In a cadaveric model (12 knees), the stability and kinematics following two experimental sMCL and POL reconstructions were compared in sMCL- and POL-deficient knees versus normal knees. The first reconstruction was a triangular reconstruction of the sMCL and POL, while the second involved an anatomical reconstruction of the sMCL and POL. All knees were tested through four different states. The changes in valgus angles, external rotation, and internal rotation were measured in the normal and sMCL- and POL-deficient knees, as well as in the knees that had undergone the two different forms (triangular and anatomical) of reconstruction.
After initial sectioning of the sMCL and POL, we observed significantly increased valgus rotation, external rotation, and internal rotation at all knee flexion angles (0°, 20°, 30°, 60°, 90°). Additionally, passive stability testing demonstrated a significant increase in tibial internal rotation following triangular reconstruction compared with anatomical reconstruction at knee flexion angles of 20° and 30°. A significant increase in internal rotation was present following triangular reconstruction compared with anatomical reconstruction at 20° (mean difference = 2.77) (P = 0.008) and 30° (mean difference = 0.99) (P < 0.001) of knee flexion.

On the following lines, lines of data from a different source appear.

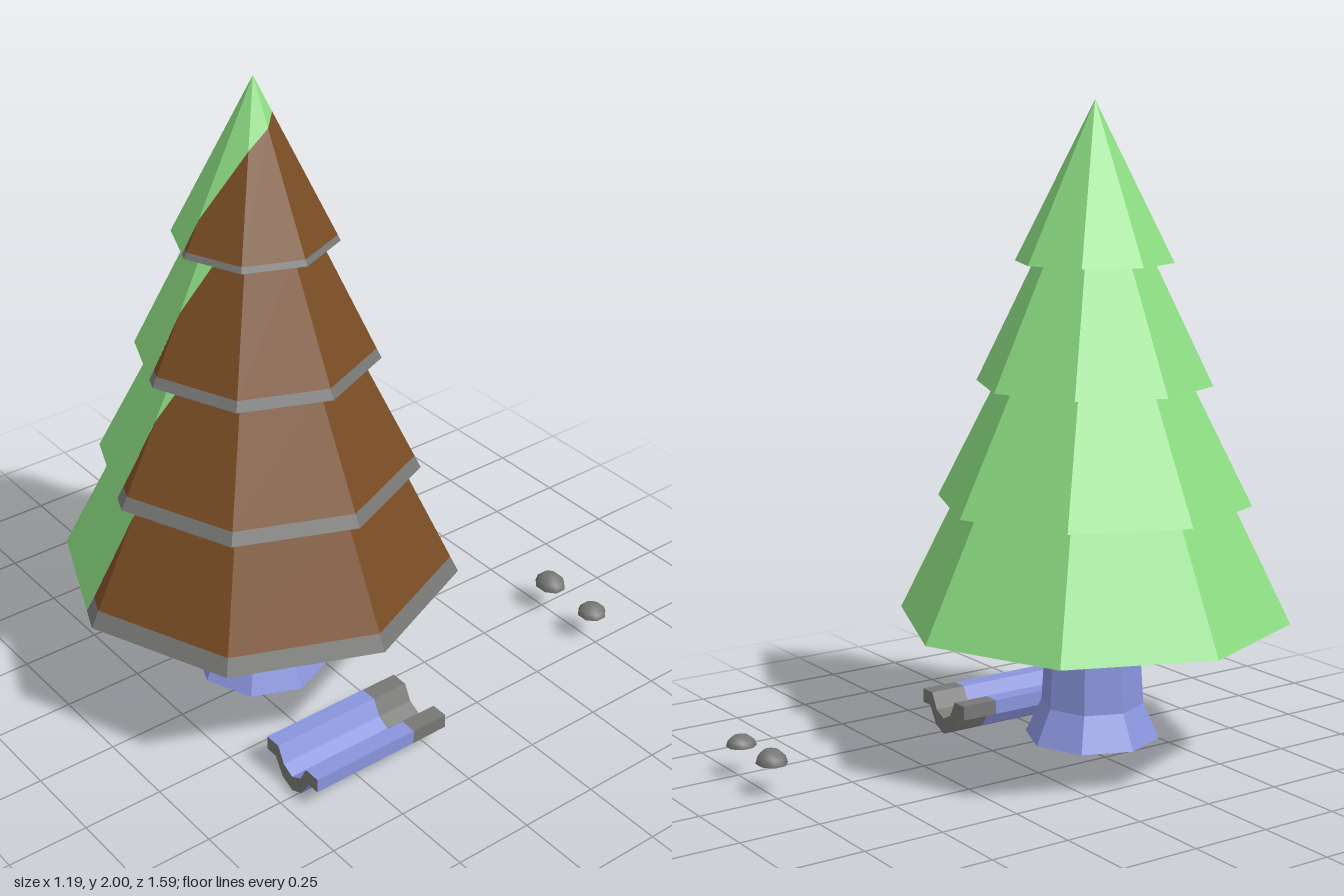
import * as THREE from 'three';

const mat = (name, color) => {
  const m = new THREE.MeshStandardMaterial({ color });
  m.name = name;
  return m;
};

export function createModel() {
  const green = mat('leaf green', 0x8cdc82);
  const brown = mat('bark brown', 0x784c23);
  const grey = mat('stone grey', 0x777776);
  const blue = mat('pale blue', 0x8994dc);
  const model = new THREE.Group();
  const tree = new THREE.Group();
  tree.name = 'tree';
  tree.position.z = 0.2;
  model.add(tree);

  const add = (parent, name, geometry, material) => {
    const mesh = new THREE.Mesh(geometry, material);
    mesh.name = name;
    parent.add(mesh);
    return mesh;
  };
  // corner k of an octagon, counted from the front towards +x
  const corner = (k, r, y) => {
    const a = k * Math.PI / 4;
    return new THREE.Vector3(r * Math.sin(a), y, r * Math.cos(a));
  };
  // flat-shaded mesh from convex polygons
  const addPolygons = (parent, name, polygons, material) => {
    const pos = [];
    for (const p of polygons)
      for (let i = 1; i < p.length - 1; i++) {
        const t = new THREE.Triangle(p[0], p[i], p[i + 1]);
        if (t.getArea() < 1e-8) continue;
        for (const v of [t.a, t.b, t.c]) pos.push(v.x, v.y, v.z);
      }
    const g = new THREE.BufferGeometry();
    g.setAttribute('position', new THREE.Float32BufferAttribute(pos, 3));
    g.computeVertexNormals();
    return add(parent, name, g, material);
  };

  // y0, y1: bottom and top; r0, r1: radii there; under: inner radius of the underside
  // rim: grey edge height; b, cut, c: where the slanting colour border starts,
  // crosses the front edge and leaves at the top; heights: border on a closed tip
  const tiers = [
    { y0: 0.46, y1: 0.815, r0: 0.595, r1: 0.42, under: 0, rim: 0.05, b: 0.81, cut: 0.775, c: 0.03 },
    { y0: 0.815, y1: 1.17, r0: 0.475, r1: 0.295, under: 0.42, rim: 0.038, b: 0.82, cut: 1.06, c: 0.17 },
    { y0: 1.17, y1: 1.53, r0: 0.355, r1: 0.18, under: 0.295, rim: 0.03, b: 0.83, cut: 1.37, c: 0.4 },
    { y0: 1.53, y1: 2, r0: 0.237, r1: 0, under: 0.18, rim: 0.017, b: 0.84, cut: 1.63, heights: [1.63, 1.82, 1.87, 1.9] },
  ];

  tiers.forEach((T, n) => {
    const { y0, y1, r0, r1, rim, b, cut, c, heights } = T;
    const g = [], br = [], gr = [];
    const yr = y0 + rim;
    // polygon on side k, given as (fraction across, height) pairs
    const side = (k, pts) => pts.map(([t, y]) => {
      const r = THREE.MathUtils.mapLinear(y, y0, y1, r0, r1);
      return corner(k, r, y).lerp(corner(k + 1, r, y), t);
    });
    for (let k = 0; k < 8; k++) {
      if (k === 7) {
        const b2 = b + (1 - b) * rim / (cut - y0);
        gr.push(side(k, [[b, y0], [1, y0], [1, yr], [b2, yr]]));
        br.push(side(k, [[b2, yr], [1, yr], [1, cut]]));
        g.push(side(k, [[0, y0], [b, y0], [1, cut], [1, y1], [0, y1]]));
      } else if (k > 2) {
        g.push(side(k, [[0, y0], [1, y0], [1, y1], [0, y1]]));
      } else {
        gr.push(side(k, [[0, y0], [1, y0], [1, yr], [0, yr]]));
        if (heights) {
          const [h0, h1] = [heights[k], heights[k + 1]];
          br.push(side(k, [[0, yr], [1, yr], [1, h1], [0, h0]]));
          g.push(side(k, [[0, h0], [1, h1], [1, y1], [0, y1]]));
        } else if (k === 0) {
          br.push(side(k, [[0, yr], [1, yr], [1, y1], [c, y1], [0, cut]]));
          g.push(side(k, [[0, cut], [c, y1], [0, y1]]));
        } else {
          br.push(side(k, [[0, yr], [1, yr], [1, y1], [0, y1]]));
        }
      }
      // underside
      (k < 3 ? br : g).push([corner(k, r0, y0), corner(k, T.under, y0),
        corner(k + 1, T.under, y0), corner(k + 1, r0, y0)]);
    }
    const tier = new THREE.Group();
    tier.name = 'foliageTier' + (n + 1);
    tree.add(tier);
    addPolygons(tier, 'greenFoliage', g, green);
    addPolygons(tier, 'brownFoliage', br, brown);
    addPolygons(tier, 'greyRim', gr, grey);
  });

  // flared trunk
  const trunk = [[0, 0.085], [0.206, 0.085], [0.157, 0.19], [0.14, 0.46]];
  const trunkSides = [];
  for (let k = 0; k < 8; k++)
    for (let i = 0; i < trunk.length - 1; i++) {
      const [[ra, ya], [rb, yb]] = [trunk[i], trunk[i + 1]];
      trunkSides.push([corner(k, ra, ya), corner(k + 1, ra, ya), corner(k + 1, rb, yb), corner(k, rb, yb)]);
    }
  addPolygons(tree, 'trunk', trunkSides, blue);

  // trough: mirrored cross-section run along z, blue with grey ends
  const half = [[0, 0], [0.045, 0.02], [0.08, 0.075], [0.12, 0.075], [0.12, 0.12], [0.066, 0.12], [0.04, 0.07], [0, 0.05]];
  const mirrored = half.slice(1, -1).reverse().map(([x, y]) => [-x, y]);
  const section = new THREE.Shape([...half, ...mirrored].map(([x, y]) => new THREE.Vector2(x, y)));
  const trough = new THREE.Group();
  trough.name = 'trough';
  trough.position.x = 0.477;
  model.add(trough);
  for (const [name, z0, z1, m] of [['troughBody', 0.085, 0.44, [grey, blue]], ['troughBack', -0.035, 0.085, grey]]) {
    const geo = new THREE.ExtrudeGeometry(section, { depth: z1 - z0, bevelEnabled: false });
    add(trough, name, geo, m).position.z = z0;
  }

  // two small domed stones
  for (const [name, x, rx, h] of [['largeStone', 0.282, 0.054, 0.044], ['smallStone', 0.475, 0.046, 0.035]]) {
    const stone = new THREE.Group();
    stone.name = name;
    stone.position.set(x, 0.1, -0.75);
    stone.scale.set(rx, h, 0.046);
    model.add(stone);
    add(stone, 'dome', new THREE.SphereGeometry(1, 8, 3, Math.PI / 8, Math.PI * 2, 0, Math.PI / 2), grey);
    const base = add(stone, 'base', new THREE.CircleGeometry(1, 8, Math.PI / 8), grey);
    base.rotation.x = Math.PI / 2;
  }
  return model;
}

This study suggests that anatomical sMCL and POL reconstruction produces slightly better biomechanical stability than triangular reconstruction. However, triangular reconstruction may restore a near-normal knee joint is both less invasive and more practical.